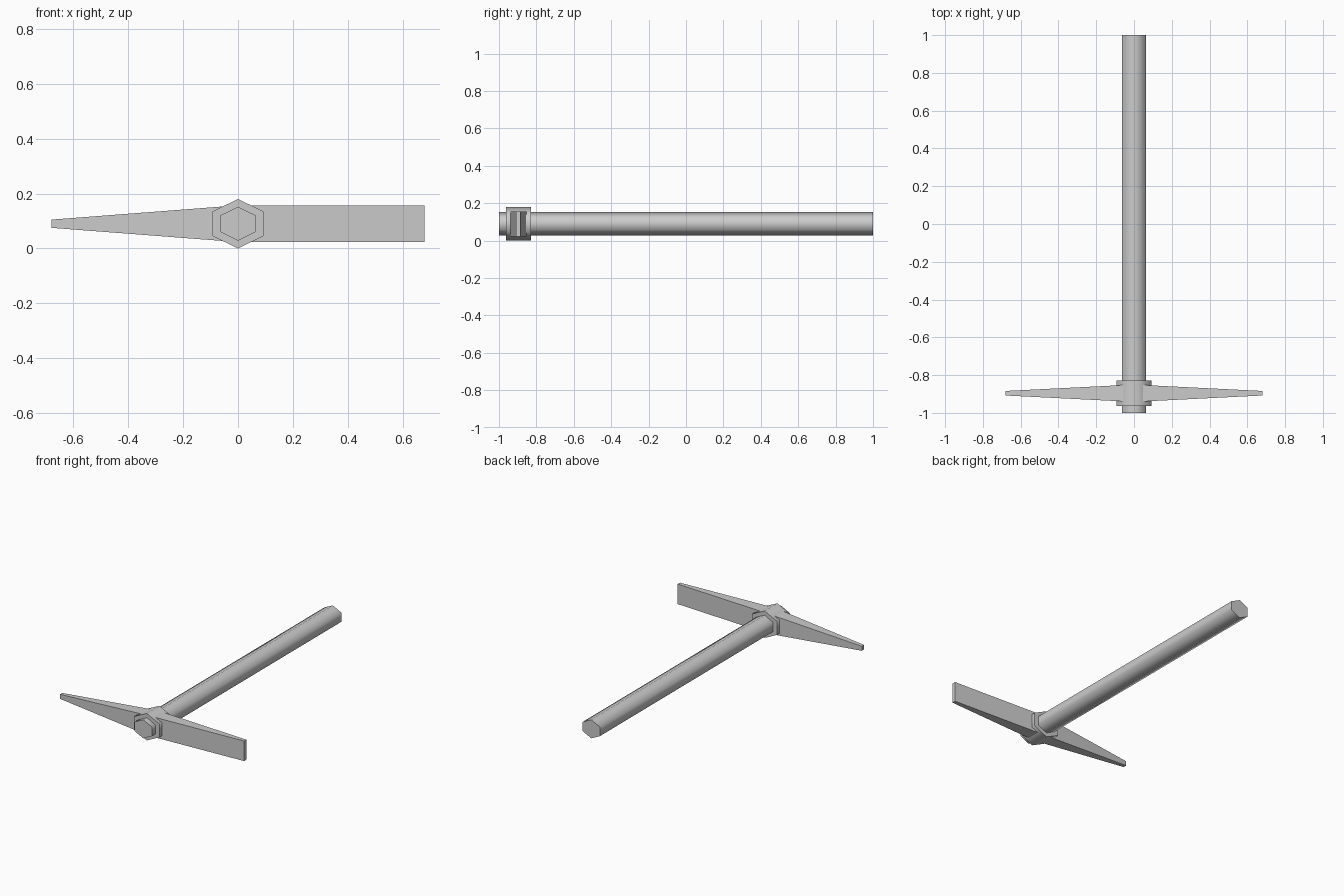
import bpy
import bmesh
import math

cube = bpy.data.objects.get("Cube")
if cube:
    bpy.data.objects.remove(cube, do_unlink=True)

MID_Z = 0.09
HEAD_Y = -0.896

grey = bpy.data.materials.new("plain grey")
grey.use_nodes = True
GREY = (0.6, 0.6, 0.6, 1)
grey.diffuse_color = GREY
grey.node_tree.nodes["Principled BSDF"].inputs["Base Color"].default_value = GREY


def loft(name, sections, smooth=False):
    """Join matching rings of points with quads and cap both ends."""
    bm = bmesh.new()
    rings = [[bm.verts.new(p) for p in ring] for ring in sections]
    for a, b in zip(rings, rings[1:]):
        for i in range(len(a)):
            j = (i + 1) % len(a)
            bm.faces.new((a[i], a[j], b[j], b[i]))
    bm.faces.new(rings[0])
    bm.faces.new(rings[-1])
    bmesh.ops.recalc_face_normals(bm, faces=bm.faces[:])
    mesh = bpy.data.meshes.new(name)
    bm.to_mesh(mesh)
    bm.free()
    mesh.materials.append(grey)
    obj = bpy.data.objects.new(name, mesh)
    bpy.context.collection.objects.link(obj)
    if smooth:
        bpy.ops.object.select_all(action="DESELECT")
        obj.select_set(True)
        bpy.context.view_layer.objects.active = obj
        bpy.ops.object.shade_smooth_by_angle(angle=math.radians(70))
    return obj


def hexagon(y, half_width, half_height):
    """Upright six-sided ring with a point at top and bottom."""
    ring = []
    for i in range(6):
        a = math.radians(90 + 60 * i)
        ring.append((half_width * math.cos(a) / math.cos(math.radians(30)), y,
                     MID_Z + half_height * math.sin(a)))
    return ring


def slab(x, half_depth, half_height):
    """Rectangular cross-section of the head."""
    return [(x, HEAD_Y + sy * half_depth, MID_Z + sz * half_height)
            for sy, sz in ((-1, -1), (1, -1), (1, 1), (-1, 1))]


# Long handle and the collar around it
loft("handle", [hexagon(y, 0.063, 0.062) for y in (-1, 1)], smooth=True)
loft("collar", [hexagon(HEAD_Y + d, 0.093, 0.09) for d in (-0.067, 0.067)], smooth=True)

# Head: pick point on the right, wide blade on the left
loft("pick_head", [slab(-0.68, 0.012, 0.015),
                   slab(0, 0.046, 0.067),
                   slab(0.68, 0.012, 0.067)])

> WORK INSTRUCTIONS
Every record is to be restated word for word, with the pictures left out.

> WRITTEN ANSWER
import bpy
import bmesh
import math

cube = bpy.data.objects.get("Cube")
if cube:
    bpy.data.objects.remove(cube, do_unlink=True)

MID_Z = 0.09
HEAD_Y = -0.896

grey = bpy.data.materials.new("plain grey")
grey.use_nodes = True
GREY = (0.6, 0.6, 0.6, 1)
grey.diffuse_color = GREY
grey.node_tree.nodes["Principled BSDF"].inputs["Base Color"].default_value = GREY


def loft(name, sections, smooth=False):
    """Join matching rings of points with quads and cap both ends."""
    bm = bmesh.new()
    rings = [[bm.verts.new(p) for p in ring] for ring in sections]
    for a, b in zip(rings, rings[1:]):
        for i in range(len(a)):
            j = (i + 1) % len(a)
            bm.faces.new((a[i], a[j], b[j], b[i]))
    bm.faces.new(rings[0])
    bm.faces.new(rings[-1])
    bmesh.ops.recalc_face_normals(bm, faces=bm.faces[:])
    mesh = bpy.data.meshes.new(name)
    bm.to_mesh(mesh)
    bm.free()
    mesh.materials.append(grey)
    obj = bpy.data.objects.new(name, mesh)
    bpy.context.collection.objects.link(obj)
    if smooth:
        bpy.ops.object.select_all(action="DESELECT")
        obj.select_set(True)
        bpy.context.view_layer.objects.active = obj
        bpy.ops.object.shade_smooth_by_angle(angle=math.radians(70))
    return obj


def hexagon(y, half_width, half_height):
    """Upright six-sided ring with a point at top and bottom."""
    ring = []
    for i in range(6):
        a = math.radians(90 + 60 * i)
        ring.append((half_width * math.cos(a) / math.cos(math.radians(30)), y,
                     MID_Z + half_height * math.sin(a)))
    return ring


def slab(x, half_depth, half_height):
    """Rectangular cross-section of the head."""
    return [(x, HEAD_Y + sy * half_depth, MID_Z + sz * half_height)
            for sy, sz in ((-1, -1), (1, -1), (1, 1), (-1, 1))]


# Long handle and the collar around it
loft("handle", [hexagon(y, 0.063, 0.062) for y in (-1, 1)], smooth=True)
loft("collar", [hexagon(HEAD_Y + d, 0.093, 0.09) for d in (-0.067, 0.067)], smooth=True)

# Head: pick point on the right, wide blade on the left
loft("pick_head", [slab(-0.68, 0.012, 0.015),
                   slab(0, 0.046, 0.067),
                   slab(0.68, 0.012, 0.067)])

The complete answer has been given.